Aaron Todd

Home-game hotshot Aaron Todd was an editor/writer at Casino City for nearly eight years, and is currently the Assistant Director of Athletics for Communications and Marketing at St. Lawrence University, his alma mater. While he is happy to play Texas Hold'em, he'd rather mix it up and play Omaha Hi/Lo, Razz, Deuce-to-Seven Triple Draw, and Badugi.

Aaron Todd

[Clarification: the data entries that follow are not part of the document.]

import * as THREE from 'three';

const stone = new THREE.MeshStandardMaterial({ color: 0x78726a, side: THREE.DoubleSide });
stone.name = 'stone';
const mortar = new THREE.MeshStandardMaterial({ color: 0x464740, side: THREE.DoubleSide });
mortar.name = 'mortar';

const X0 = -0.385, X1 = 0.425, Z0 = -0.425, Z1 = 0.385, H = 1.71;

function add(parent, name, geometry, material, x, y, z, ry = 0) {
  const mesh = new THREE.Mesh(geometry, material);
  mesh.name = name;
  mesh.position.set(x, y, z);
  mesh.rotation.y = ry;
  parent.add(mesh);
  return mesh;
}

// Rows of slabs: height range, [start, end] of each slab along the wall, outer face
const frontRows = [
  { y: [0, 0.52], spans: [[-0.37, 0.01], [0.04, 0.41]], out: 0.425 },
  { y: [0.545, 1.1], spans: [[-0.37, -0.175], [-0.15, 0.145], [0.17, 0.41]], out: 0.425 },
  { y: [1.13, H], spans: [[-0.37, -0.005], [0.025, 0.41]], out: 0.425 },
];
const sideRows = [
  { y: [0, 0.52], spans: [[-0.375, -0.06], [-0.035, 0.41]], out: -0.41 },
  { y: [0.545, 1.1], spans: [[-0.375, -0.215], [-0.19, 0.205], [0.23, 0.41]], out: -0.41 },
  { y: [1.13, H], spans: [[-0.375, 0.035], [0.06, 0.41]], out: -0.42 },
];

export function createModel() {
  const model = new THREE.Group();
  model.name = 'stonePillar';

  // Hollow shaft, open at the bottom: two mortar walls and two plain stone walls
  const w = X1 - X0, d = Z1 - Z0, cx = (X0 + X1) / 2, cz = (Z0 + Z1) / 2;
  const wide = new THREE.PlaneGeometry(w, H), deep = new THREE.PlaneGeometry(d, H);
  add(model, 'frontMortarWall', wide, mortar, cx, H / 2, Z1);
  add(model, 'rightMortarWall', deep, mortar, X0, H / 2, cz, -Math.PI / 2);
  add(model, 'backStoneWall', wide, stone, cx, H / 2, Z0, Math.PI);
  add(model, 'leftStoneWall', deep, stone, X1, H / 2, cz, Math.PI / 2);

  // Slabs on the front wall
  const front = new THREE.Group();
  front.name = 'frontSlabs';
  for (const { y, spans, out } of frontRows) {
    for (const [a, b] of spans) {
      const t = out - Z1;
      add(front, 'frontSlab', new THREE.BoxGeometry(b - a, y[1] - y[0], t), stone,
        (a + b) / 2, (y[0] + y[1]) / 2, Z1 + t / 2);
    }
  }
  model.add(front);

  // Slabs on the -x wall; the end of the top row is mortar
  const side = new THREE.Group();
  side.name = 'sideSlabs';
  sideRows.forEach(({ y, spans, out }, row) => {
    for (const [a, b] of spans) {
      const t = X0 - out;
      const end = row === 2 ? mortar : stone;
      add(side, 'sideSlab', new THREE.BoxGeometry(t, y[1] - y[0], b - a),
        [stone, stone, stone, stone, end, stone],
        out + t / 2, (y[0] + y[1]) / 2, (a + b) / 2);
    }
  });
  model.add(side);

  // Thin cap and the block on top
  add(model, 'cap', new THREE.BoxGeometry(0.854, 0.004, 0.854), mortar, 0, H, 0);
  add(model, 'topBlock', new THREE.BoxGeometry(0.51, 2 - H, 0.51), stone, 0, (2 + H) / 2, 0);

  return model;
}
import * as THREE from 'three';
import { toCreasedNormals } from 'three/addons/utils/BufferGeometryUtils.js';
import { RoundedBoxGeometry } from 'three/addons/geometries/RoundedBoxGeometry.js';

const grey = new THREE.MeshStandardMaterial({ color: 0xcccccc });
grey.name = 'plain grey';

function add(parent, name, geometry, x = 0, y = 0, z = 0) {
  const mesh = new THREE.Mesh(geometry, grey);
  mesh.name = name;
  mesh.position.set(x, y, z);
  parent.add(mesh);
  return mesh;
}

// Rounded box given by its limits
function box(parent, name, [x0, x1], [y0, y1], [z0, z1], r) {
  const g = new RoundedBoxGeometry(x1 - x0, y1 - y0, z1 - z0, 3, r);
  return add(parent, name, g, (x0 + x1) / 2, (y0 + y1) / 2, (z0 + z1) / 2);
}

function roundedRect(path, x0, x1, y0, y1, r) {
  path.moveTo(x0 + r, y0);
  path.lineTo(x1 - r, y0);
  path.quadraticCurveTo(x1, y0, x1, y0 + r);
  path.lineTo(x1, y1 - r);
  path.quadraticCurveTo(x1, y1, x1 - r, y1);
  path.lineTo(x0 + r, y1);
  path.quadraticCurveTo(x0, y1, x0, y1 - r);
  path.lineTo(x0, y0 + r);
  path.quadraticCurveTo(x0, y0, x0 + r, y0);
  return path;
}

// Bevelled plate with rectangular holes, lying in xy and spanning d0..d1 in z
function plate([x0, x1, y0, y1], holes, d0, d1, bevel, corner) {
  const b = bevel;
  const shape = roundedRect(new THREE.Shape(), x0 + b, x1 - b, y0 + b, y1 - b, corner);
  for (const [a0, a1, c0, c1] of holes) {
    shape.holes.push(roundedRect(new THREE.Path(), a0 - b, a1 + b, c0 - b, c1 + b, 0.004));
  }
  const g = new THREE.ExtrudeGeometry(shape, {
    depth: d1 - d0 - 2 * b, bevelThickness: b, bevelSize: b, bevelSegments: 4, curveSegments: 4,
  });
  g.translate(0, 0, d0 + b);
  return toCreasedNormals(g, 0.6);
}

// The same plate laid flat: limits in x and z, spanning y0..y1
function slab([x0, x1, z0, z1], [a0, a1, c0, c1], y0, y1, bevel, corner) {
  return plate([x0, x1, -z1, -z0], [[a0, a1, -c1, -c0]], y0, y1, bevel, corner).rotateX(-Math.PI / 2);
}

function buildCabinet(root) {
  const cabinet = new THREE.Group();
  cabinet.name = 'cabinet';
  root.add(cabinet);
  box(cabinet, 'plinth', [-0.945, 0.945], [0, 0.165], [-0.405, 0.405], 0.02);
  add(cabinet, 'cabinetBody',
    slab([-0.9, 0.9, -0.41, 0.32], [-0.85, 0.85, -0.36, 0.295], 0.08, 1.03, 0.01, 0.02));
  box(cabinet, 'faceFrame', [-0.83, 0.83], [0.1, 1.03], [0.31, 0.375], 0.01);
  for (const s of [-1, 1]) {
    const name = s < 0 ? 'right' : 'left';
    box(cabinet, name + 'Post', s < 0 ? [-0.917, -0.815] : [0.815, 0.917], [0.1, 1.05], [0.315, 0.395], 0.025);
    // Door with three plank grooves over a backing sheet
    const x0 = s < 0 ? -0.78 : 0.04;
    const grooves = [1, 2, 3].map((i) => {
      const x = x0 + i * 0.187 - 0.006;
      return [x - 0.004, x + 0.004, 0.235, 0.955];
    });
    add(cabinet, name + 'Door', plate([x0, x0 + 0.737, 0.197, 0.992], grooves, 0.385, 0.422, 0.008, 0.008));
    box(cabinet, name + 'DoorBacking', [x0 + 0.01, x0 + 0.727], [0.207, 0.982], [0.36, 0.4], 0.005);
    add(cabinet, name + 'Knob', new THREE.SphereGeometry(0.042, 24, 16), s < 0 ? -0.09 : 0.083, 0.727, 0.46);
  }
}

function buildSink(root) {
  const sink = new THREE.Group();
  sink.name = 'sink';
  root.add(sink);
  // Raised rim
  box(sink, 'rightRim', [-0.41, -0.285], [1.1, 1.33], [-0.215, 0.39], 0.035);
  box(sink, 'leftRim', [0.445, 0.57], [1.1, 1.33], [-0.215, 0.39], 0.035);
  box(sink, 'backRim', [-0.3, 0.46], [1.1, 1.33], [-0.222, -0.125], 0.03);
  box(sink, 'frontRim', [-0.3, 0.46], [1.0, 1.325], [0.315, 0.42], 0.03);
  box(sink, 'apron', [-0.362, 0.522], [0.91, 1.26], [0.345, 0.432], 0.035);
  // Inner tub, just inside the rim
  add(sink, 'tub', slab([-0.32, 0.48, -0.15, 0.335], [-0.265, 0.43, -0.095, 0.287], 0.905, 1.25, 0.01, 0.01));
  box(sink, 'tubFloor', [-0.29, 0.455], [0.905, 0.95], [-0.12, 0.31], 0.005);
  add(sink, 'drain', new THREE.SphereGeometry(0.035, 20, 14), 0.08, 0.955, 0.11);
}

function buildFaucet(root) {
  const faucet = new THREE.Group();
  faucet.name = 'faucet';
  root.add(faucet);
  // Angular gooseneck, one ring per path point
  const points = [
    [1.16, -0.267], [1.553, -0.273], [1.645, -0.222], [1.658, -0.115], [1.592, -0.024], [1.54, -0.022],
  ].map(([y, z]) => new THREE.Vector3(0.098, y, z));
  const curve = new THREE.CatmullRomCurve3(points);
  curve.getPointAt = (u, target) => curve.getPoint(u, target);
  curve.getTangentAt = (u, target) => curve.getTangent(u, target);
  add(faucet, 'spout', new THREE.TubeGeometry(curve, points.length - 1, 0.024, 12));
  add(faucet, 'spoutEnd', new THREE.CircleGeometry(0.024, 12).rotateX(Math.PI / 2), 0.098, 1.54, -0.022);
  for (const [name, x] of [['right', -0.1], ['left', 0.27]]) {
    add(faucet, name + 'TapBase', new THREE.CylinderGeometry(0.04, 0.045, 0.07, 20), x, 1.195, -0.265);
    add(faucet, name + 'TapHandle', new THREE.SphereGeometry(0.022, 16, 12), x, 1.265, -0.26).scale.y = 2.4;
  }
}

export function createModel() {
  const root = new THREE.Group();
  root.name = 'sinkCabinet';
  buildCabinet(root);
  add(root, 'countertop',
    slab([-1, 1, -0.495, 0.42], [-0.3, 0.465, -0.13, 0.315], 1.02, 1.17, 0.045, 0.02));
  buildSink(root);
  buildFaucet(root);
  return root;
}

Home-game hotshot Aaron Todd was an editor/writer at Casino City for nearly eight years, and is currently the Assistant Director of Athletics for Communications and Marketing at St. Lawrence University, his alma mater. While he is happy to play Texas Hold'em, he'd rather mix it up and play Omaha Hi/Lo, Razz, Deuce-to-Seven Triple Draw, and Badugi.